INSTRUCTIONS FOR THE TASK
Below are records. Find each line in them that holds the word "BoxGeometry" and copy it.

(Entries taken from a collection)
== Segment start ==
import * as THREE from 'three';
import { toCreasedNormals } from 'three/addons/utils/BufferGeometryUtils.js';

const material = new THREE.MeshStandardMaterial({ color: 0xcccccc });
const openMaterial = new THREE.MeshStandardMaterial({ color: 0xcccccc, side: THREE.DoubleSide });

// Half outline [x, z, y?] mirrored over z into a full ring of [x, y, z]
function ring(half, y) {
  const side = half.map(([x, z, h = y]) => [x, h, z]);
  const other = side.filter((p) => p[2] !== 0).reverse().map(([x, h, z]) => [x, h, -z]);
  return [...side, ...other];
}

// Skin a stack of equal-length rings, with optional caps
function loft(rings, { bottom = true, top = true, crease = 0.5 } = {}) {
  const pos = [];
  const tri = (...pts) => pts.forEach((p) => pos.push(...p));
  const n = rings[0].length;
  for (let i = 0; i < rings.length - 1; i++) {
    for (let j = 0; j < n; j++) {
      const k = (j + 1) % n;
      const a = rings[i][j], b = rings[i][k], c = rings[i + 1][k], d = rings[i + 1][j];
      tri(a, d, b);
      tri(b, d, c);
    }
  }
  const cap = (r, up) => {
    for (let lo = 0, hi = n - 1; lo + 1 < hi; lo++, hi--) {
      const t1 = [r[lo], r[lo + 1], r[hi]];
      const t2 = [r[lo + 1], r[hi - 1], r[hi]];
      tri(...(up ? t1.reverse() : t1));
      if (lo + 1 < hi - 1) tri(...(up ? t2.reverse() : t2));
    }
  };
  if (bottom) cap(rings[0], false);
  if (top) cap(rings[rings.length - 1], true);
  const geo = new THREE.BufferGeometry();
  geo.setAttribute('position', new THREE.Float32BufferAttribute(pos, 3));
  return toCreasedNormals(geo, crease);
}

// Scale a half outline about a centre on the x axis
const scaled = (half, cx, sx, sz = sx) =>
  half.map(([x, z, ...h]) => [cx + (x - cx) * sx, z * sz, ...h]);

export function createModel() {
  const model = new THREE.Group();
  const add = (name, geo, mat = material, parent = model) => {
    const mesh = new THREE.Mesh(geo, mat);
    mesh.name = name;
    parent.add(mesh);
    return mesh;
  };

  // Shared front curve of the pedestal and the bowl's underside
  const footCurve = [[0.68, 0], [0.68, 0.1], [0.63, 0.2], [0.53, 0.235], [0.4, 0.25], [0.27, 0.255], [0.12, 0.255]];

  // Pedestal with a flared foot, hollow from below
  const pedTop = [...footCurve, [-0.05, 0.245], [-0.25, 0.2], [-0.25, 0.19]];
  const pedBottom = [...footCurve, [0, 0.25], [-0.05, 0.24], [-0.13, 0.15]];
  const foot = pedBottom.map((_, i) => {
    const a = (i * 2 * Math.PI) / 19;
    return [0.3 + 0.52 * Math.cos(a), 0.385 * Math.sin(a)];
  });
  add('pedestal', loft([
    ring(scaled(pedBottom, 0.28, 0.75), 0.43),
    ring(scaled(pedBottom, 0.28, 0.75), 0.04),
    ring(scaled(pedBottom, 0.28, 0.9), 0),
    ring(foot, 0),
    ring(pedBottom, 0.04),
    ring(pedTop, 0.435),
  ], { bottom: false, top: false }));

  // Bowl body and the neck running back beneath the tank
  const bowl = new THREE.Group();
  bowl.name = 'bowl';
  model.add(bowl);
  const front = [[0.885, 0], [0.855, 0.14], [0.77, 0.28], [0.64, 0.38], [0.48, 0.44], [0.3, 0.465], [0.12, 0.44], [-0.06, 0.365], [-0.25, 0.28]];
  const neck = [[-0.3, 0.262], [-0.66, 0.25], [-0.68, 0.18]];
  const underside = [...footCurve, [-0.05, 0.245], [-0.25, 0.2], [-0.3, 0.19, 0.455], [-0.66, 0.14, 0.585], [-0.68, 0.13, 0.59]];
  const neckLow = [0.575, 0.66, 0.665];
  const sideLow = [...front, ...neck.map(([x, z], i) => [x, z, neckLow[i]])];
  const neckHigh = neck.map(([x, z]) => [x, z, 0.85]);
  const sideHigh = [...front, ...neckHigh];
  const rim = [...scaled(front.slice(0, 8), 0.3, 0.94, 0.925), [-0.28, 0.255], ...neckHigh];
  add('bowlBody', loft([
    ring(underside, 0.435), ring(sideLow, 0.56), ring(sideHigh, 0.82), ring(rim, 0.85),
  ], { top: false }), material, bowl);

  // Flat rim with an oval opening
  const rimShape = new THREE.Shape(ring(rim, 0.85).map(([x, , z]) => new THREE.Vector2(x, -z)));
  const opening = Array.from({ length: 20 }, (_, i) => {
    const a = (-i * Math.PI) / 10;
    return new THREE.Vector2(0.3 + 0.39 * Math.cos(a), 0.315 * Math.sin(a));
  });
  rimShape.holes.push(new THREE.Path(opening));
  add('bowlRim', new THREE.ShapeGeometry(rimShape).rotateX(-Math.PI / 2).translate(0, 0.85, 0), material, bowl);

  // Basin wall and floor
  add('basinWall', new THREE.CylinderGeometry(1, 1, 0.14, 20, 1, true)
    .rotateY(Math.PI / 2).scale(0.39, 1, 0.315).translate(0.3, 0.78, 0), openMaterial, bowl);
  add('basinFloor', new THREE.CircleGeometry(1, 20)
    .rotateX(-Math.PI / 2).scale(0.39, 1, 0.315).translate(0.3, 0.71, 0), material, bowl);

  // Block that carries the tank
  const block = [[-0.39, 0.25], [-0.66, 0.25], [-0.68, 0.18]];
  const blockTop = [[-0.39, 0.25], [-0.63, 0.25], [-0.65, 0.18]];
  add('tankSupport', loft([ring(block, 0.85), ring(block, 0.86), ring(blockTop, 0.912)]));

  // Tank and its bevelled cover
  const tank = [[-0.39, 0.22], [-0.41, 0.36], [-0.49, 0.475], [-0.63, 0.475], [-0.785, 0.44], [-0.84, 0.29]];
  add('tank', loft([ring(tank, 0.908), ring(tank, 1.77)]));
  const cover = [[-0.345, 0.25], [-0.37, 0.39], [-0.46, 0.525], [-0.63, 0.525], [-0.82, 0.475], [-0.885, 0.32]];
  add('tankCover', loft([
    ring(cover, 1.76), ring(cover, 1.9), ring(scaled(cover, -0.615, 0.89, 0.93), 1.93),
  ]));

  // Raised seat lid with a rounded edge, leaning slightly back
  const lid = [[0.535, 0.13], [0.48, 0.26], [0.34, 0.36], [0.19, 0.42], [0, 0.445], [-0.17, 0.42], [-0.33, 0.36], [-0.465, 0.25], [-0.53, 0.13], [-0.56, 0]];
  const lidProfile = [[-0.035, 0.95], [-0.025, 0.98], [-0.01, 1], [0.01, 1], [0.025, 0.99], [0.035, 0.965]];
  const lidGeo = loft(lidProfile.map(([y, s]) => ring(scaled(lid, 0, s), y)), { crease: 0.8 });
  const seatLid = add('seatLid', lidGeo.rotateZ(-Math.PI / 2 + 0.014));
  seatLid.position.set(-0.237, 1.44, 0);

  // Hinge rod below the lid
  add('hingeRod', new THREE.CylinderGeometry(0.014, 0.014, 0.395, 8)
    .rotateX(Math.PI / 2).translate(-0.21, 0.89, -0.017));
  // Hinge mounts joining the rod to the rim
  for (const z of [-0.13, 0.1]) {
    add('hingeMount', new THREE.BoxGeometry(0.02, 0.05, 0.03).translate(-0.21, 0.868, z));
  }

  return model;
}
== Segment end ==
== Segment start ==
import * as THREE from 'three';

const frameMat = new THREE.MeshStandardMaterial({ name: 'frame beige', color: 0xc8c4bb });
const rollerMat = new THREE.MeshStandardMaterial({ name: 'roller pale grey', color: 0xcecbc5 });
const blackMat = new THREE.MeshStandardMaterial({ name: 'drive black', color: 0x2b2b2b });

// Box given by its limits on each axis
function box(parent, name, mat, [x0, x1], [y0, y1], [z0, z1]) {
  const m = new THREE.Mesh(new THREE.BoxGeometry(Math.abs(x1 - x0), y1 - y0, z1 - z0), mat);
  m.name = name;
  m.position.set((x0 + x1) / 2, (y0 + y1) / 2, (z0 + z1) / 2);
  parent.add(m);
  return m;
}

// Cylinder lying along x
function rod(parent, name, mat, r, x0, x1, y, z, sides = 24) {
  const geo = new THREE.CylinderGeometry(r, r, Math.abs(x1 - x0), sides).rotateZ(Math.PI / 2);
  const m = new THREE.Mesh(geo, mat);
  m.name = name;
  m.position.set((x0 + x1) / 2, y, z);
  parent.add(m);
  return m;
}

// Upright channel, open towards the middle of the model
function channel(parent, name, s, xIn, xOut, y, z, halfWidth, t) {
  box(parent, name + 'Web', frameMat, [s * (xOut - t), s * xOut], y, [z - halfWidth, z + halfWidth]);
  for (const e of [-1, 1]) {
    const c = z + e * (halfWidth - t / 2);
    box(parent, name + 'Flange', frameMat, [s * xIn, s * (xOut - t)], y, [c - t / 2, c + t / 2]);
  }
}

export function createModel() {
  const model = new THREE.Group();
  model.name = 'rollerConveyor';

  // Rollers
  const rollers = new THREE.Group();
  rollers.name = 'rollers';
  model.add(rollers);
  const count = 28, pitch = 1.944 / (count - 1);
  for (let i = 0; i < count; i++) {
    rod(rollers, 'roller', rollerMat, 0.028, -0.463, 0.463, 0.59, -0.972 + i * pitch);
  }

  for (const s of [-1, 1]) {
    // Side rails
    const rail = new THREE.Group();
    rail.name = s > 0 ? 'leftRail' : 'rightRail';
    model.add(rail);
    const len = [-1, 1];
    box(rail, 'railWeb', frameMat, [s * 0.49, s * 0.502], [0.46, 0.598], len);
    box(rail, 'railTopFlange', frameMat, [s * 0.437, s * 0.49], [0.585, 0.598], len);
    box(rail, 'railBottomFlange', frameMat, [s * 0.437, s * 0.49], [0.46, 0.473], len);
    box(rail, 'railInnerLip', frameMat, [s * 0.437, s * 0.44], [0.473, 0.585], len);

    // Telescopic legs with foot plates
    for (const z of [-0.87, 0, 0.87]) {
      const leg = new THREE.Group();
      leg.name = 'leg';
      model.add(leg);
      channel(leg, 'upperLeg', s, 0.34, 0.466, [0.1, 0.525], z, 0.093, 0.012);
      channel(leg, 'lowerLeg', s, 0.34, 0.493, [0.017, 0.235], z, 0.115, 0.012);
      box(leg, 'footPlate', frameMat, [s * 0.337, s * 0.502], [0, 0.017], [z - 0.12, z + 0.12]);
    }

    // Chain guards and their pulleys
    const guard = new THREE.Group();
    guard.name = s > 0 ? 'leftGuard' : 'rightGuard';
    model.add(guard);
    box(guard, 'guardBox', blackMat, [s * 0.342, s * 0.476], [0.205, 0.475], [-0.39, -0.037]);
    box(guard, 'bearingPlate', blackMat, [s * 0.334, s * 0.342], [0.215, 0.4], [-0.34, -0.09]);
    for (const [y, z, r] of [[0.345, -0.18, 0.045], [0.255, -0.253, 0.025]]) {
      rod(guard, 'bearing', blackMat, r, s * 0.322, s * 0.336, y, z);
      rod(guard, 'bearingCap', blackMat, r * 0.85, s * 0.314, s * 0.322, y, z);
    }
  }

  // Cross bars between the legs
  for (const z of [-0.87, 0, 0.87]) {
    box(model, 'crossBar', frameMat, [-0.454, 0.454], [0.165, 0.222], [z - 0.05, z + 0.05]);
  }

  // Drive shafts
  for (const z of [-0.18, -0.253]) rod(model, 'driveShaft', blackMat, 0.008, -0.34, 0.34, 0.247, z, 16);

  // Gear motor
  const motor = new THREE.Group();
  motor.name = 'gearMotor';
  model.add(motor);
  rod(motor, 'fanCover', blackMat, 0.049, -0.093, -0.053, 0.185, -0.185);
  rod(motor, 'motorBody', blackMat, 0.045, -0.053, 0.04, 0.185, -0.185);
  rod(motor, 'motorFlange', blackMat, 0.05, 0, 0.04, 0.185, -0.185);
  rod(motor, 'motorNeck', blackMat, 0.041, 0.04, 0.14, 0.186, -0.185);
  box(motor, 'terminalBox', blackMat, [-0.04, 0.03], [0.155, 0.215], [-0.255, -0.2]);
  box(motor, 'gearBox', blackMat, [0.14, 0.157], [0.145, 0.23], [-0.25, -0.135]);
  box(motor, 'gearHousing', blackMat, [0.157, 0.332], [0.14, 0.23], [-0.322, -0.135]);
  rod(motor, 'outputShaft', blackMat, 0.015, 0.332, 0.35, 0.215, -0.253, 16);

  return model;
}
== Segment end ==
OUTPUT OF THE TASK
    add('hingeMount', new THREE.BoxGeometry(0.02, 0.05, 0.03).translate(-0.21, 0.868, z));
  const m = new THREE.Mesh(new THREE.BoxGeometry(Math.abs(x1 - x0), y1 - y0, z1 - z0), mat);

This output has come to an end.